Botnet.D is a backdoor that allows hackers to gain remote access to the affected computer in order to carry out actions that compromise user confidentiality and impede the tasks performed on the computer.
It captures certain information entered or saved by the user, with the corresponding threat to privacy:
keystrokes, in order to obtain information for accessing online banking services, passwords and other confidential information.
It affects productivity, preventing tasks from being carried out:
- In the affected computer:
it converts the computer into a platform for taking malicious action surreptitiously: spam sending, launch of Denial of Service attacks, malware distribution, etc.
It reduces the security level of the computer:
it opens one or more ports to allow remote access to the computer and takes action that compromises user confidentiality; it awaits remote-control orders received through
Botnet.D accesses several websites to download files, which it then runs. These can be any type of file, although they are normally malware.
It uses stealth techniques to avoid being detected by the user:
- It deletes the original file from which it was run once it is installed on the computer.

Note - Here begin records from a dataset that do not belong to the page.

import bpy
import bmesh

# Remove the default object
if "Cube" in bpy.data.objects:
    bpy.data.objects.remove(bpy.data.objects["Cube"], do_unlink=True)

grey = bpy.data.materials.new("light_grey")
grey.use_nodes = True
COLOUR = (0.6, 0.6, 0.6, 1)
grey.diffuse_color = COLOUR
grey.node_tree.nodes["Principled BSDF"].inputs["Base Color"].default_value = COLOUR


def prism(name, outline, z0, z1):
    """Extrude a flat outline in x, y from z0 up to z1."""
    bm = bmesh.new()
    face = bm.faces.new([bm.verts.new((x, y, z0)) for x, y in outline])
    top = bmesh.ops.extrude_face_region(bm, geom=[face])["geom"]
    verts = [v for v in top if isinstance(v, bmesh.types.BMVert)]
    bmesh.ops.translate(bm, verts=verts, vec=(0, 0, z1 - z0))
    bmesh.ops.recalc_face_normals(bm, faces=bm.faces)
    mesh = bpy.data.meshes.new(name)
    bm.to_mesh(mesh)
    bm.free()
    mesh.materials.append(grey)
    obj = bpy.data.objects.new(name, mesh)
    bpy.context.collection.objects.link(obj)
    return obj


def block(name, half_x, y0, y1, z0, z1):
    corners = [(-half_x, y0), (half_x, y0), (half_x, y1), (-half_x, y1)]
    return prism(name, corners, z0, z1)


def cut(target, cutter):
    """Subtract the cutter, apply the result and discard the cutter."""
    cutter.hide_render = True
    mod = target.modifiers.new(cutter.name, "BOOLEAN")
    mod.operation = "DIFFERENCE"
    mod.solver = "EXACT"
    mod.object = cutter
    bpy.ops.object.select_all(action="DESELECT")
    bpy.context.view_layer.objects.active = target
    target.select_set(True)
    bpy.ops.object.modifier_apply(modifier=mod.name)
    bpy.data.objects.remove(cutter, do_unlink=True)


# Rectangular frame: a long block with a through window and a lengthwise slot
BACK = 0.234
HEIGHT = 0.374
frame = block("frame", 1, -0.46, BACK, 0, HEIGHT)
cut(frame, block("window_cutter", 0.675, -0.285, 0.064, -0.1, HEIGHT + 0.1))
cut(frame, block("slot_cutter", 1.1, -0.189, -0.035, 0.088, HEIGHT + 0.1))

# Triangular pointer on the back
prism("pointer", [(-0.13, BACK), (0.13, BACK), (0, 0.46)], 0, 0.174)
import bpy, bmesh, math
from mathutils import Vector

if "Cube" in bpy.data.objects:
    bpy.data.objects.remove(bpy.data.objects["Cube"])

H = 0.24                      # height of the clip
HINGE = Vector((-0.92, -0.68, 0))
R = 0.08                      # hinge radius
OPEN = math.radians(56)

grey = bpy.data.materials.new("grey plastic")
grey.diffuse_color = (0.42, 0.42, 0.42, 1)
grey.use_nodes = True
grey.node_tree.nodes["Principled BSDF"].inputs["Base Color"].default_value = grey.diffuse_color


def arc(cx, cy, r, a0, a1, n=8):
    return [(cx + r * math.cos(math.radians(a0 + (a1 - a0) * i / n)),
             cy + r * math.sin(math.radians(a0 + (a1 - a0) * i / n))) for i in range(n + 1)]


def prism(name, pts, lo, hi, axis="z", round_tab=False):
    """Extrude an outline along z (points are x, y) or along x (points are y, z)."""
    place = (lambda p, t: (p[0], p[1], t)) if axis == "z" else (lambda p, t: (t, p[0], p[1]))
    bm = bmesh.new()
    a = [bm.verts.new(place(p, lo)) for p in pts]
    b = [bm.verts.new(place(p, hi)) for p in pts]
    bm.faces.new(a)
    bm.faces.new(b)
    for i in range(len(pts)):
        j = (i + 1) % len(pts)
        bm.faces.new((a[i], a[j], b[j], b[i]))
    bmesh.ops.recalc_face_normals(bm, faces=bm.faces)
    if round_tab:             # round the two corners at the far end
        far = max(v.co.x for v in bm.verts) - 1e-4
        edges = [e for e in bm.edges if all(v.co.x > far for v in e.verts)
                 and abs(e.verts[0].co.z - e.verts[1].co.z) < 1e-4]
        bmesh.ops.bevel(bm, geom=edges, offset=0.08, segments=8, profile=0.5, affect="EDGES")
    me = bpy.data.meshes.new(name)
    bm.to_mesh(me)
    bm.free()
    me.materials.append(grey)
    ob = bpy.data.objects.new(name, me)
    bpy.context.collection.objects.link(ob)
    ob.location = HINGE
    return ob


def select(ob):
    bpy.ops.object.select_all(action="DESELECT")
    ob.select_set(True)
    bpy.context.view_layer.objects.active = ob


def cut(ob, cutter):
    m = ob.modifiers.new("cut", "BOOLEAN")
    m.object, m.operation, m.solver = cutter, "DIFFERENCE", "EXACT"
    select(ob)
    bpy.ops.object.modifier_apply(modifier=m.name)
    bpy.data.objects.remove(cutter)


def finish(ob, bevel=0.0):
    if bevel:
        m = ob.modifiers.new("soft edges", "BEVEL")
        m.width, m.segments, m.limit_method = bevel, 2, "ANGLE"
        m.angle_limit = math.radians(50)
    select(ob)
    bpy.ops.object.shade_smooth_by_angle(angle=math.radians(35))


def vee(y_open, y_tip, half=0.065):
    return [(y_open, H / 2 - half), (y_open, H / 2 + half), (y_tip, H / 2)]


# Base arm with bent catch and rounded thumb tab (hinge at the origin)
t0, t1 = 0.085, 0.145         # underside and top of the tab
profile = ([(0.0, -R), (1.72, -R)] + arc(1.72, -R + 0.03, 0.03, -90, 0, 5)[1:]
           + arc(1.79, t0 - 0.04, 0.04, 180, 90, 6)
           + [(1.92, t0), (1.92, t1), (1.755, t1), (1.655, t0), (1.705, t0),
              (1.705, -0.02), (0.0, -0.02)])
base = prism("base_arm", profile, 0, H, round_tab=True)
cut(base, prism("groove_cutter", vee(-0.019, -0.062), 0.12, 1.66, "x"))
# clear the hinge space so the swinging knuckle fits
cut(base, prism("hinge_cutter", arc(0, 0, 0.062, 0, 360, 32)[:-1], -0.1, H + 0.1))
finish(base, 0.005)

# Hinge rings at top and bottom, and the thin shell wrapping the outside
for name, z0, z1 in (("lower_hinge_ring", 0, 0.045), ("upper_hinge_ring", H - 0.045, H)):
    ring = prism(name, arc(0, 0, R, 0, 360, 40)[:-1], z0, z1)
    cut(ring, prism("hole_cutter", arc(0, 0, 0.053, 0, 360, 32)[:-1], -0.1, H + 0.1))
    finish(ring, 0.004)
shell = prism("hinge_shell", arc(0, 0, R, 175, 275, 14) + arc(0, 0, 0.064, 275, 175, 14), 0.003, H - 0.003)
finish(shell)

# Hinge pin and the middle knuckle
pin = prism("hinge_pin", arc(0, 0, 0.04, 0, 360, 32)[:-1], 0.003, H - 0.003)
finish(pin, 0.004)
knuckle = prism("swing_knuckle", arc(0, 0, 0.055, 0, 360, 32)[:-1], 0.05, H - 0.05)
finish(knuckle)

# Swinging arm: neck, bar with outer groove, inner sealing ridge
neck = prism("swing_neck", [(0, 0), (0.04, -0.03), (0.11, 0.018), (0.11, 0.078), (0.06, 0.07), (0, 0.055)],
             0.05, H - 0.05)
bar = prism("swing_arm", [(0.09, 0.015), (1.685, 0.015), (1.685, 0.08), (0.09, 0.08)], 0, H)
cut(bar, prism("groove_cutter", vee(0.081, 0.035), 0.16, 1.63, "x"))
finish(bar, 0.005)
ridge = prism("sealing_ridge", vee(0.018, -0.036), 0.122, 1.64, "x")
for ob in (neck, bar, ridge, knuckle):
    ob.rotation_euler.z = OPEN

It uses several methods in order to avoid detection by antivirus companies:
- It prevents scanning tools from running, such as Windows Registry Editor, FileMonitor, etc.
- It terminates its own execution if it detects that a memory dump program is running, such as Procdump.
- It terminates its own execution if it detects that a debugging program is active.
Botnet.D does not spread automatically using its own means. It needs an attacking user's intervention in order to reach the affected computer. The means of transmission used include, among others, floppy disks, CD-ROMs, email messages with attached files, Internet downloads, FTP, IRC channels, peer-to-peer (P2P) file sharing networks, etc.